At times like these, we have to ask ourselves: What can we do to break free from the routine and reconnect with the world around us? What can we do to get our kids off the couch and out the door? And by the way, because I'm a smart husband, I, here, want to point out all the great things that Michelle is doing with the "Let's Move" initiative to help kids stay active and healthy. (Applause.)

Today, our open spaces are more precious than ever -– and it's more important than ever that we come together to protect them for the next generation.

So, in my first months of office I signed a public lands bill -- that many of you worked on -- that designated two million acres of wilderness, over 1,000 miles of wild and scenic rivers and three national parks. (Applause.) I'm very proud of that. And some of the members of Congress who worked with us on that are here today, and we're very proud of them.

But at a time when America's open spaces are controlled by a patchwork of groups, from government to land trusts to private citizens, it's clear that conservation in the 21st century is going to take more than just what we can do here in Washington. Just like the story of the Great Smoky Mountains, meeting the new test of environmental stewardship means finding the best ideas at the grassroots level. It means helping states, communities and non-profits protect their own resources. And it means figuring out how the federal government can be a better partner in those efforts.
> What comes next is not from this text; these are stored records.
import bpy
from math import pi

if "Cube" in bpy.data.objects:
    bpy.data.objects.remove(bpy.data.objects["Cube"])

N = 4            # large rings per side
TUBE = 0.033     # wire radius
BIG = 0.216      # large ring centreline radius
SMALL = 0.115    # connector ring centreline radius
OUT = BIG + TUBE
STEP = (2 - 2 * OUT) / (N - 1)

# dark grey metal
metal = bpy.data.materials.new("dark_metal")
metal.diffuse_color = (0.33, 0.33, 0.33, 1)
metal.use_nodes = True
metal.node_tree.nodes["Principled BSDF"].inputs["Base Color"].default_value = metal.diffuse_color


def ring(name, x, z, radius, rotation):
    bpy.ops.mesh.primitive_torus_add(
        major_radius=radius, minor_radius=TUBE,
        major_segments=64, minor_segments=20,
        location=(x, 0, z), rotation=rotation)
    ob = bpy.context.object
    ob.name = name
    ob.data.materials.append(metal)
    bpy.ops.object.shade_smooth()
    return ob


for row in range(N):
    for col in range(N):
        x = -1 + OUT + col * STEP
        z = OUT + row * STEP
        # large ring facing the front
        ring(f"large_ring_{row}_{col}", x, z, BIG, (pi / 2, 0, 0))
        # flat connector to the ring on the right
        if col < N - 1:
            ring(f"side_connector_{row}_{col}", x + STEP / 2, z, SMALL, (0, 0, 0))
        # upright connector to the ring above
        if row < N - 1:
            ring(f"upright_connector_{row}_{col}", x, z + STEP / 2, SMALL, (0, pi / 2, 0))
And that's why, last year, we launched the America's Great Outdoors Initiative. Over the last 10 months, members of my administration have held more than 50 listening sessions with over 10,000 people -– from hunters and fishermen to tribal leaders and young people. And together, we've laid the foundation for a smarter, more community-driven environmental strategy.

To make it easier for families to spend time outside no matter where they live, we're going to work with cities and states to build and improve urban parks and waterways, and make it easier to access public lands.
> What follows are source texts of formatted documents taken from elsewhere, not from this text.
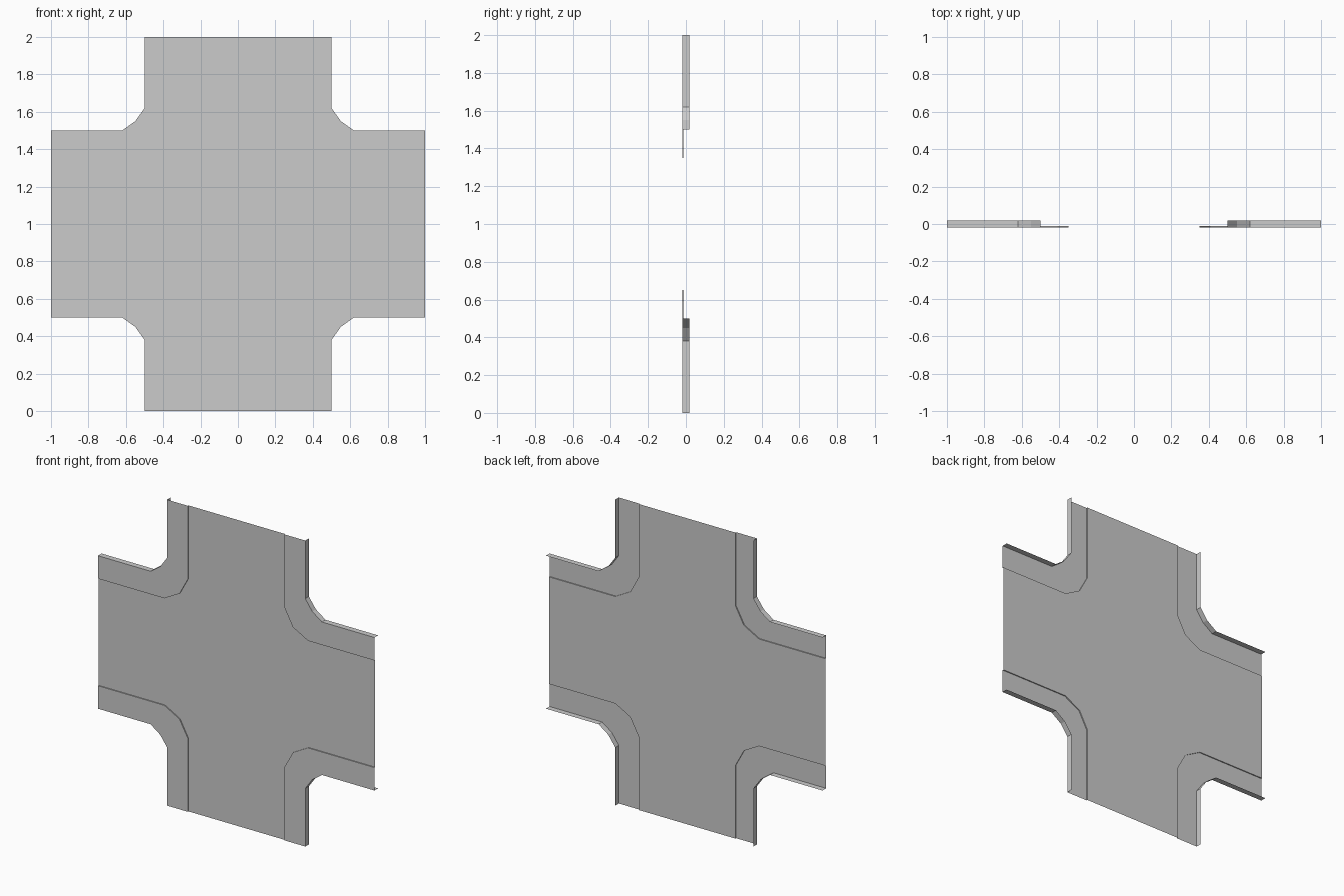
import bpy

if "Cube" in bpy.data.objects:
    bpy.data.objects.remove(bpy.data.objects["Cube"])

FRONT, ROAD, BACK = -0.0187, -0.012, 0.0187   # depth of pavement, road and skirt edge

# outlines of one corner, relative to the crossing centre (x, z)
OUTER = [(0.5, 1.0), (0.5, 0.62), (0.55, 0.55), (0.62, 0.5), (1.0, 0.5)]
KERB = [(0.35, 1.0), (0.35, 0.52), (0.41, 0.41), (0.52, 0.35), (1.0, 0.35)]
CORNERS = [(1, 1), (1, -1), (-1, -1), (-1, 1)]


def make_object(name, verts, faces):
    mesh = bpy.data.meshes.new(name)
    mesh.from_pydata(verts, [], faces)
    mesh.update()
    obj = bpy.data.objects.new(name, mesh)
    bpy.context.collection.objects.link(obj)
    return obj


def corner_strip(name, sx, sz):
    # skirt, pavement and kerb swept along the corner outline
    rows = [(OUTER, BACK), (OUTER, FRONT), (KERB, FRONT), (KERB, ROAD)]
    n = len(OUTER)
    verts = [(sx * x, y, 1 + sz * z) for line, y in rows for x, z in line]
    faces = []
    for r in range(len(rows) - 1):
        for i in range(n - 1):
            a = r * n + i
            face = (a, a + 1, a + n + 1, a + n)
            faces.append(face if sx * sz < 0 else face[::-1])
    return make_object(name, verts, faces)


# four raised pavements
for k, (sx, sz) in enumerate(CORNERS):
    corner_strip(f"pavement_corner_{k + 1}", sx, sz)

# cross-shaped road: central piece plus four arms
loop = []
for sx, sz in CORNERS:
    pts = KERB if sx * sz > 0 else KERB[::-1]
    loop += [(sx * x, ROAD, 1 + sz * z) for x, z in pts]
centre = [5 * k + j for k in range(4) for j in (1, 2, 3)]
arms = [(5 * k + 3, 5 * k + 4, (5 * k + 5) % 20, (5 * k + 6) % 20) for k in range(4)]
road = make_object("road_surface", loop, [tuple(centre)] + arms)
road.data.flip_normals()
if road.data.polygons[0].normal.y > 0:
    road.data.flip_normals()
To encourage young people to put down the remote or the video games and get outside, we're going to establish a new Conservation Service Corps so they can build a lifelong relationship with their natural heritage. And this is something I know Ken cares deeply about. (Applause.)

To help set aside land for conservation and to promote recreation, we're proposing to fully fund the Land and Water Conservation Fund, for only the third time in our history. (Applause.) And we're intending to pay for it with existing oil and gas revenues, because our attitude is if you take something out of the Earth, you have a responsibility to give a little bit back to the Earth. (Applause.)

So these are the right steps to take for our environment. But they're also the right steps to take for our country. They help spur the economy. They create jobs by putting more Americans back to work in tourism and recreation. They help inspire a new generation of scientists to learn how the world works. They help Americans stay healthier by making it easier to spend time outside. And they'll help carry forth our legacy as a people who don't just make decisions based on short-term gains of any one group but on what's best for the entire nation in the long run.

So working together to protect the environment we share, lifting up the best ideas wherever we find them, preserving the great outdoors for our children and for their children -- that's our responsibility.

The great Rachel Carson once wrote that "The real wealth of the nation lies in the resources of the Earth -— soil, water, forests, minerals, wildlife... Their administration is not properly, and cannot be, a matter of politics." Something more than politics. That was the call echoed by Jefferson and Lincoln and Roosevelt. It's the call that has driven generations of Americans to do their part to protect a small slice of the planet. And it's the call that we answer today. 

So I'm grateful to all of you for the great work that you've already done. Keep it up. Thank you. God bless you, and God bless the United States of America. (Applause.)